Elsewhere, Turkish Airlines, one of the largest carriers in the world, said it was suspending its 12 MAX aircraft from Wednesday, until "uncertainty" was clarified.
On Twitter, US President Donald Trump weighed in on the situation, writing: "Airplanes are becoming far too complex to fly." "Pilot are no longer needed, but rather computer scientists from MIT," he wrote, referring to the prestigious university in Massachusetts.
US carriers have so far appeared to maintain confidence in Boeing, which has said it is certain the planes are safe to fly.
The US federal aviation authority, the FAA, has not grounded the MAX but ordered the manufacturer to make design changes.
The move was not enough to reassure the UK Civil Aviation Authority, which said it was banning the planes from UK airspace "as a precautionary measure".
China, a hugely important market for Boeing, had already ordered domestic airlines to suspend operations of the plane on Monday, as did Indonesia.
Boeing has described the MAX series as its fastest-selling family of planes, with more than 5,000 orders placed to date from about 100 customers.
But not since the 1970s -- when the McDonnell Douglas DC-10 suffered successive fatal incidents -- has a new model been involved in two deadly accidents in such a short period.
"I think the impact for the industry is significant," said Gerry Soejatman, a Jakarta-based aviation analyst.
"We have a new type of aircraft -- that type of aircraft has only been in service for two years -- and... we have two accidents with seemingly similar circumstances."
The plane involved in Sunday's crash was less than four months old, with Ethiopian Airlines saying it was delivered on November 15.
It went down near the village of Tulu Fara, some 40 miles (60 kilometres) east of Addis Ababa.
Ethiopian Airlines said the pilot was given clearance to turn around after indicating problems shortly before the plane disappeared from radar.
Investigators have recovered the black box flight recorders, which could potentially provide information about what happened, depending on their condition.

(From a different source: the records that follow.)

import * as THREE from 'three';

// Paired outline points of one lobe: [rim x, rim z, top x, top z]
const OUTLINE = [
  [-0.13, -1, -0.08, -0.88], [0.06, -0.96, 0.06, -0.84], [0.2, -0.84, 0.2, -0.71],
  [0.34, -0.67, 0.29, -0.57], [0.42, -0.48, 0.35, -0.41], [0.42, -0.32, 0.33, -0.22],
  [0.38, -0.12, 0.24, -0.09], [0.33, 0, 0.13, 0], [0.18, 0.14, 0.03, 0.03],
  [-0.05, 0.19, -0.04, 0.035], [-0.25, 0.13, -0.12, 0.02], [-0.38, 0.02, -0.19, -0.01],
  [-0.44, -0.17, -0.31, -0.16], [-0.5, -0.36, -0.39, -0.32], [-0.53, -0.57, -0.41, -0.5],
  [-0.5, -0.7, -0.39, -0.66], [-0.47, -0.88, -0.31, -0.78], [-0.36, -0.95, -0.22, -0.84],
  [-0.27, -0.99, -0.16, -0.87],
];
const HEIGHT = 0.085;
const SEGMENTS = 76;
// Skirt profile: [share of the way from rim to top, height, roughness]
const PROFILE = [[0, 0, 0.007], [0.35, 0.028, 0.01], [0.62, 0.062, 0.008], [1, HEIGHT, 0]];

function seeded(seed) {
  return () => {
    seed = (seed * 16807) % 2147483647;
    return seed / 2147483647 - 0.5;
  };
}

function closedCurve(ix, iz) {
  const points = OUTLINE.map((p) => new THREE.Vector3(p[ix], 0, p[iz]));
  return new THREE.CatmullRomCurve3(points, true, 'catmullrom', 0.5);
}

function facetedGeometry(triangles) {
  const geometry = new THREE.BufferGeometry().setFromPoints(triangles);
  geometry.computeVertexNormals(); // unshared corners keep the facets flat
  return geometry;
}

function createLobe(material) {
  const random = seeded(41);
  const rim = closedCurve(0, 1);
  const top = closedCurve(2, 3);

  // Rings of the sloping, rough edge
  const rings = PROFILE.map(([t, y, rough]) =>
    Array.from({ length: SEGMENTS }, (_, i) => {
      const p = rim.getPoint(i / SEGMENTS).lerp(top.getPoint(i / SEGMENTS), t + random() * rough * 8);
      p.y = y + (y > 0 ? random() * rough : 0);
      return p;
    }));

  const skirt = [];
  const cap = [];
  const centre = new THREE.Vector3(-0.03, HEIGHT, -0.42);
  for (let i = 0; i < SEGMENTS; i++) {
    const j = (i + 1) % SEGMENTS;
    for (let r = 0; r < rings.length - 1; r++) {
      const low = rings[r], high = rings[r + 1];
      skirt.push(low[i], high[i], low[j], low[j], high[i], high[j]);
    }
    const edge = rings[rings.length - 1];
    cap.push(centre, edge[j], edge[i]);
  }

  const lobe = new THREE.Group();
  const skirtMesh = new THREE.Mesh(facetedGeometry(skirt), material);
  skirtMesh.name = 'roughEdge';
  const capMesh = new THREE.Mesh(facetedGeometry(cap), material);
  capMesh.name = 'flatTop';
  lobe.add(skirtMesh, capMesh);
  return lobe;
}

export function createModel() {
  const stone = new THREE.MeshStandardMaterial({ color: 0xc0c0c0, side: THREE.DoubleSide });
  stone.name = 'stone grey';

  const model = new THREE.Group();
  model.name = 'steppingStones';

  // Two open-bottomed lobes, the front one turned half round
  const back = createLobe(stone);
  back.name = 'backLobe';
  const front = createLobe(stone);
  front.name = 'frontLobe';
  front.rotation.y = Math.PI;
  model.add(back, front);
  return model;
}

There were also passengers from Canada, Ethiopia, Italy, the United States, Britain and France.
(This story has not been edited by Business Standard staff and is auto-generated from a syndicated feed.)